Every day, the American Red Cross helps people facing emergencies of all sizes; when major storms like Hurricane Ian and Hurricane Nicole impact a large area of the U.S., they mobilize volunteers and supplies for preparedness and recovery operations; when a family is devastated by a home fire, they provide shelter, food and more. But before any of this can happen, their volunteers must get to where they’re needed. To do this, the Red Cross depends on a large fleet of community emergency vehicles — sedans, vans and trucks — that are vital to fulfilling their mission every day.

As part of an effort to assist disaster relief and beyond, Aerosmith has donated two Community Emergency Vehicles to the Red Cross of Central Florida. The two 2023 Chevrolet Silverado trucks are in production and will be delivered in the spring of 2023. In recognition of this generous support, the vehicles will feature the band’s signature Walk This Way logo.

“Aerosmith and I were devastated by the disastrous impact of Hurricane Ian. Too often we are seeing these disasters increase in frequency and intensity due to climate change, having a strong Red Cross is more critical than ever before,” said band member and resident of Sarasota, Florida, Joe Perry. “We’re proud to support the Red Cross and we know these vehicles will be an important tool helping people in need for years to come.”

“During a local disaster, Red Cross community emergency response vehicles are among the first on the scene, driven by compassionate volunteers who provide emergency relief and emotional support,” said Eric Corliss, Regional CEO, American Red Cross of Central Florida and the U.S. Virgin Islands. “Every day, the Red Cross is at work across Central Florida helping individuals and communities prepare for disasters and other emergencies. These two new vehicles will be essential to fulfilling that part of our mission.”

Over a month after Hurricane Ian devastated large areas of Florida and with the wake of Hurricane Nicole still being assessed, hundreds of people remain in shelters and thousands more are depending on the American Red Cross for support.

Dozens of Red Cross emergency vehicles are delivering hot meals to families in the hardest hit areas. Red Cross emergency shelters and aid stations remain open, and specially trained volunteers are meeting with residents to help plan their next steps.

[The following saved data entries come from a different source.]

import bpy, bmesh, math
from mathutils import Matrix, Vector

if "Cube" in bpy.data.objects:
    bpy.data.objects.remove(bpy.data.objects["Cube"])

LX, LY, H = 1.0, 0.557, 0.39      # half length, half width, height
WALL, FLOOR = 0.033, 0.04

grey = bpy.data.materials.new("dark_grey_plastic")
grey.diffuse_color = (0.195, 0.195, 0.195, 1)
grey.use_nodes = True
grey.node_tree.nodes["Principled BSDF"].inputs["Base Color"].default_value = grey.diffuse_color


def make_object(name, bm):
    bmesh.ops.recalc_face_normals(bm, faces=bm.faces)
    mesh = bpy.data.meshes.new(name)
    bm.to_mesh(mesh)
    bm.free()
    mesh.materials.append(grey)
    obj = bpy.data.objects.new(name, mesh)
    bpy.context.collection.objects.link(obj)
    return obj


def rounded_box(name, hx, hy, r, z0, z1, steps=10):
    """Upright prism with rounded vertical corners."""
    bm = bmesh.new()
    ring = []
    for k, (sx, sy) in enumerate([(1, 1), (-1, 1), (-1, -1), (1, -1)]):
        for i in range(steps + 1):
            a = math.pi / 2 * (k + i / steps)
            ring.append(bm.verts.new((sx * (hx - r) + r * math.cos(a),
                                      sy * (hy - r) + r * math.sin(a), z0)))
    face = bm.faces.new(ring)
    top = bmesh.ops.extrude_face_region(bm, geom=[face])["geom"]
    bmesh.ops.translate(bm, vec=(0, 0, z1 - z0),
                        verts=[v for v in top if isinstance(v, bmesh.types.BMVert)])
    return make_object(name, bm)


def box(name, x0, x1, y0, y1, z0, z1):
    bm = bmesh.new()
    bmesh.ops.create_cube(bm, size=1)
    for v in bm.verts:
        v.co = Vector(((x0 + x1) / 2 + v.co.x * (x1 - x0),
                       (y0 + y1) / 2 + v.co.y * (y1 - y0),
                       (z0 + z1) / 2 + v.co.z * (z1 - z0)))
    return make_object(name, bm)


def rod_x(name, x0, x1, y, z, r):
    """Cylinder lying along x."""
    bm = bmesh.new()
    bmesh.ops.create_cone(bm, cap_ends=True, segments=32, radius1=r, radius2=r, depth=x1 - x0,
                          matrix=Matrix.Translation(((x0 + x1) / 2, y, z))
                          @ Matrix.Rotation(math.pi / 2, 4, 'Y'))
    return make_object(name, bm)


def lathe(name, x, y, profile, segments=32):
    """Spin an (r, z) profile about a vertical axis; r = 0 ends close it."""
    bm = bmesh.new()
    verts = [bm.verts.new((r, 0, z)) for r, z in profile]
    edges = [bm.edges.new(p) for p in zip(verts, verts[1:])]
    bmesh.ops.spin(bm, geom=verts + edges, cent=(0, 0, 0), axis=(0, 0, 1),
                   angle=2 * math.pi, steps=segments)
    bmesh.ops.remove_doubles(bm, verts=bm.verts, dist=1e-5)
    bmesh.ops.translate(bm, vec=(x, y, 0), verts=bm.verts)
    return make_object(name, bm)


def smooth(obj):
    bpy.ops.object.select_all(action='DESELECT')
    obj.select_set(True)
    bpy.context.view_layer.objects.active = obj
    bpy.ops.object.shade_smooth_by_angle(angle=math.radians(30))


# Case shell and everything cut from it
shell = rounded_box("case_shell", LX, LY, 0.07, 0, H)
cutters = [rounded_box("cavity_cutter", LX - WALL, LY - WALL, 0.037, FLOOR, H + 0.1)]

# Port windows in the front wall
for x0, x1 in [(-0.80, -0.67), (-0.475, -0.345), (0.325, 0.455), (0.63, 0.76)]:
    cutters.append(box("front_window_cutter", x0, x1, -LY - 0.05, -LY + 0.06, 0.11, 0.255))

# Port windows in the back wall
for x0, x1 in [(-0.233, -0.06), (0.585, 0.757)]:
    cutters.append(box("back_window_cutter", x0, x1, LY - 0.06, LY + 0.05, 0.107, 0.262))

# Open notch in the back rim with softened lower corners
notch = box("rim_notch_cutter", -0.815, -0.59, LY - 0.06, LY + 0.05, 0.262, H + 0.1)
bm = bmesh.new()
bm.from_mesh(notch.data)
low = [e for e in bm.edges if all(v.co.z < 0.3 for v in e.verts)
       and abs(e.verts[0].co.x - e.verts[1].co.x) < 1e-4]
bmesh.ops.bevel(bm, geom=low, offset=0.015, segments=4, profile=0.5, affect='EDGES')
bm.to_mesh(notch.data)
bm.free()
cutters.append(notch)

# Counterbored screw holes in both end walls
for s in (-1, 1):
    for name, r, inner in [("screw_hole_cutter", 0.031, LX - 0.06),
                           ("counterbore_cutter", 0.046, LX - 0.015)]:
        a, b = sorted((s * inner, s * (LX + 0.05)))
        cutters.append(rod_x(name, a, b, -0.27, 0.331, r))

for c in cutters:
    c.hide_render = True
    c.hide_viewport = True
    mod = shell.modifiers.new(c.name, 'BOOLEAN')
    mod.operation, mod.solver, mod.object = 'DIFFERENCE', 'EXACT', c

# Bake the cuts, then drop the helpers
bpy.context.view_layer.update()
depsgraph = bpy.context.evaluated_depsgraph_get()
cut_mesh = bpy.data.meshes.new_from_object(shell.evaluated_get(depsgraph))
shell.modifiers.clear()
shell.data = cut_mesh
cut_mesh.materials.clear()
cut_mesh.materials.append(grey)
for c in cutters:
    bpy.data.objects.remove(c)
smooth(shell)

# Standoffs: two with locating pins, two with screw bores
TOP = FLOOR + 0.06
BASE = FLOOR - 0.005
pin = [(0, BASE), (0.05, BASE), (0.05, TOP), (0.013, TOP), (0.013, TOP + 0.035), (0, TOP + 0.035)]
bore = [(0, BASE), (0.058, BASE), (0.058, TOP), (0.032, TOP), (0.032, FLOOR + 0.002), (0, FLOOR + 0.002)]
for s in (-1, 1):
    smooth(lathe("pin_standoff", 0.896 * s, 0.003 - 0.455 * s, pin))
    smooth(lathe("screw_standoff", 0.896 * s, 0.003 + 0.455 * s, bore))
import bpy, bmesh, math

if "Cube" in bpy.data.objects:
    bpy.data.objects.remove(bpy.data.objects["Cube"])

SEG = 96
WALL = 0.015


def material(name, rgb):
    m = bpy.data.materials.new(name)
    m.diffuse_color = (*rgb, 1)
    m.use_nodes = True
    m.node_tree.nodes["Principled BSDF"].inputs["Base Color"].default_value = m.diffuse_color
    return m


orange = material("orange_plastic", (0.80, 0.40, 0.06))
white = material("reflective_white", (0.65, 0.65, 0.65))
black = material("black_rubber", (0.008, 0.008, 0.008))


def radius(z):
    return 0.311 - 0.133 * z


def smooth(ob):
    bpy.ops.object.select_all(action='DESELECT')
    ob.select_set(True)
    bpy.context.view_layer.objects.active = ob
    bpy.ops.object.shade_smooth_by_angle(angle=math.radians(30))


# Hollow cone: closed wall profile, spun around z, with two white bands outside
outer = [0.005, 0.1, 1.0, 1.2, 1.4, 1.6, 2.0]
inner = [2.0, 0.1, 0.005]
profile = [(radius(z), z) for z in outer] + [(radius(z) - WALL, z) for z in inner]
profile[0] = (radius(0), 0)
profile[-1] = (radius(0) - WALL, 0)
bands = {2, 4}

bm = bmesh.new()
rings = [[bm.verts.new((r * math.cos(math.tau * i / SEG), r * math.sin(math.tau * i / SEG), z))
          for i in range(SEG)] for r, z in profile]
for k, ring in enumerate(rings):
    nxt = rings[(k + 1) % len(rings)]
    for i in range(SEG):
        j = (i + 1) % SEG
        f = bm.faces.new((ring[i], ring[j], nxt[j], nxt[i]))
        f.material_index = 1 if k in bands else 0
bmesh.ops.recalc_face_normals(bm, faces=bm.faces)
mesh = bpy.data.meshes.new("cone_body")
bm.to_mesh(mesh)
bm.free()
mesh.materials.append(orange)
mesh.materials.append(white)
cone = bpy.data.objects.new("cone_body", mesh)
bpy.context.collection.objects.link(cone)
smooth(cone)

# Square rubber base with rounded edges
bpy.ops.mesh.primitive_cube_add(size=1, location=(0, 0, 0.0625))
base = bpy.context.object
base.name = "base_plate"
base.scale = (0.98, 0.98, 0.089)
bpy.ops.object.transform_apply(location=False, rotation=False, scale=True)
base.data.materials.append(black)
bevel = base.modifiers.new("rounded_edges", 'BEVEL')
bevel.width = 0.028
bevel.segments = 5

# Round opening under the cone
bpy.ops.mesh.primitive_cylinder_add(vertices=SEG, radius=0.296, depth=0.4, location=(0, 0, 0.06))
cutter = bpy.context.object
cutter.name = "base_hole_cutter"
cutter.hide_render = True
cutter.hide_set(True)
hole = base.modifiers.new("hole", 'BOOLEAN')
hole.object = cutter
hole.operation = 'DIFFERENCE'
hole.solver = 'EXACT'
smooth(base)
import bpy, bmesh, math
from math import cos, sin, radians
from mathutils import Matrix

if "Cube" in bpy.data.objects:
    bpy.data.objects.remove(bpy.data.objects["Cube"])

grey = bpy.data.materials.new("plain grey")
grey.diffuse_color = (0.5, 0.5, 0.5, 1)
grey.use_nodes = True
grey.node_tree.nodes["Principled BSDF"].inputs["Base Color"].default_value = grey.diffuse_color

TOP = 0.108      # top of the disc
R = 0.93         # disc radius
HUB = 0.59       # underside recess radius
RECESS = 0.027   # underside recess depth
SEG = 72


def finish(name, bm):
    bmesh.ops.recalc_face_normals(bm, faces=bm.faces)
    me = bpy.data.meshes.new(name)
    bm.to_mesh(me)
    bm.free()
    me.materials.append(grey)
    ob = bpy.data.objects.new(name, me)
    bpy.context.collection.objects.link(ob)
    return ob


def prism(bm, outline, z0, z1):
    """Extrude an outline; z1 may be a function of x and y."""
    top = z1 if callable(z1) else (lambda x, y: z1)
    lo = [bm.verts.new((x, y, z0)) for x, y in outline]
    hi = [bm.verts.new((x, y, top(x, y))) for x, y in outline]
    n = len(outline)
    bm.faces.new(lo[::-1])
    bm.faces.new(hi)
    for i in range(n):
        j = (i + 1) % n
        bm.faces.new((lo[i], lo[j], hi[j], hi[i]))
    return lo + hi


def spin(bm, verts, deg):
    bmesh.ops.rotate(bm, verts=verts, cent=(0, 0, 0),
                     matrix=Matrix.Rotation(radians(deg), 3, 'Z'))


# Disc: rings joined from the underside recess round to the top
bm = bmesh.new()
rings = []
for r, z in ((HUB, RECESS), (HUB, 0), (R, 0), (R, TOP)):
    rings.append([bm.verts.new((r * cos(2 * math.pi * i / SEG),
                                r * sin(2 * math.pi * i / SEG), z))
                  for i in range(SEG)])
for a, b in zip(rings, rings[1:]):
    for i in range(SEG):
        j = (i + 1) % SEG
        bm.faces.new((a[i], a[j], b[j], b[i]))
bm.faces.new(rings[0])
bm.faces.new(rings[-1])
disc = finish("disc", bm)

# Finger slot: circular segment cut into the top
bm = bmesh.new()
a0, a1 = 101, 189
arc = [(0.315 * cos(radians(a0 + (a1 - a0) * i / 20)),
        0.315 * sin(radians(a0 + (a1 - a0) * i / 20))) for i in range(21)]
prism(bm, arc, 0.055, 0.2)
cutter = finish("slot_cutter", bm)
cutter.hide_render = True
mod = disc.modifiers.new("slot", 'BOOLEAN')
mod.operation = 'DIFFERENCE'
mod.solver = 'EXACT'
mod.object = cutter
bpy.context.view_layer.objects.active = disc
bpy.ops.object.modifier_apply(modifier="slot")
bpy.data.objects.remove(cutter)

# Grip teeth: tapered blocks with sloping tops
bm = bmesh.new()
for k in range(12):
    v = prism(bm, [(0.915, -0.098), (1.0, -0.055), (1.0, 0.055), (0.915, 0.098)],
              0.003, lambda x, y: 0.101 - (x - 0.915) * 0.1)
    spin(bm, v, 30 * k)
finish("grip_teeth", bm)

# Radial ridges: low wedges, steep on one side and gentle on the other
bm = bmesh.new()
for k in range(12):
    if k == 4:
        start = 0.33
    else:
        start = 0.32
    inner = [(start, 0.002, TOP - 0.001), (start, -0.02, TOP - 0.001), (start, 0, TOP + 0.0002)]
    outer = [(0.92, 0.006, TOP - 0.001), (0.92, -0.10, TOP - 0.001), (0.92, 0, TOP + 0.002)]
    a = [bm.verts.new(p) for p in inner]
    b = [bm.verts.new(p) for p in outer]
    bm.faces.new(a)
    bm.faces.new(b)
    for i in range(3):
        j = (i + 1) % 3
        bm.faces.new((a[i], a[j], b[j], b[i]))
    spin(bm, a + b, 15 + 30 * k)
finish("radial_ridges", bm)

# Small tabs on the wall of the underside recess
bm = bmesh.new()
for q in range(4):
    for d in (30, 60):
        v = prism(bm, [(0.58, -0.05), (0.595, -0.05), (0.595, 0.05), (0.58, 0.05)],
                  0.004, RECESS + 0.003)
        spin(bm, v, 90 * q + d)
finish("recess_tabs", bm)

“My family has a small place in the area that was hit hardest by Ian. We’ve been going there every year for almost thirty years. Our house was severely damaged and our hearts as well,” shared Tom Hamilton. “We know others were affected even more so I’m very grateful to be able to make a contribution towards helping people get their lives back to normal. We made it through Charlie, we’ll make it through this one!”

Since Ian first threatened Florida, more than 3,000 Red Crossers have supported relief efforts, and, with the help of our partners, provided more than 1.7 million meals and snacks, and some 404,000 relief items like cleaning supplies and comfort kits.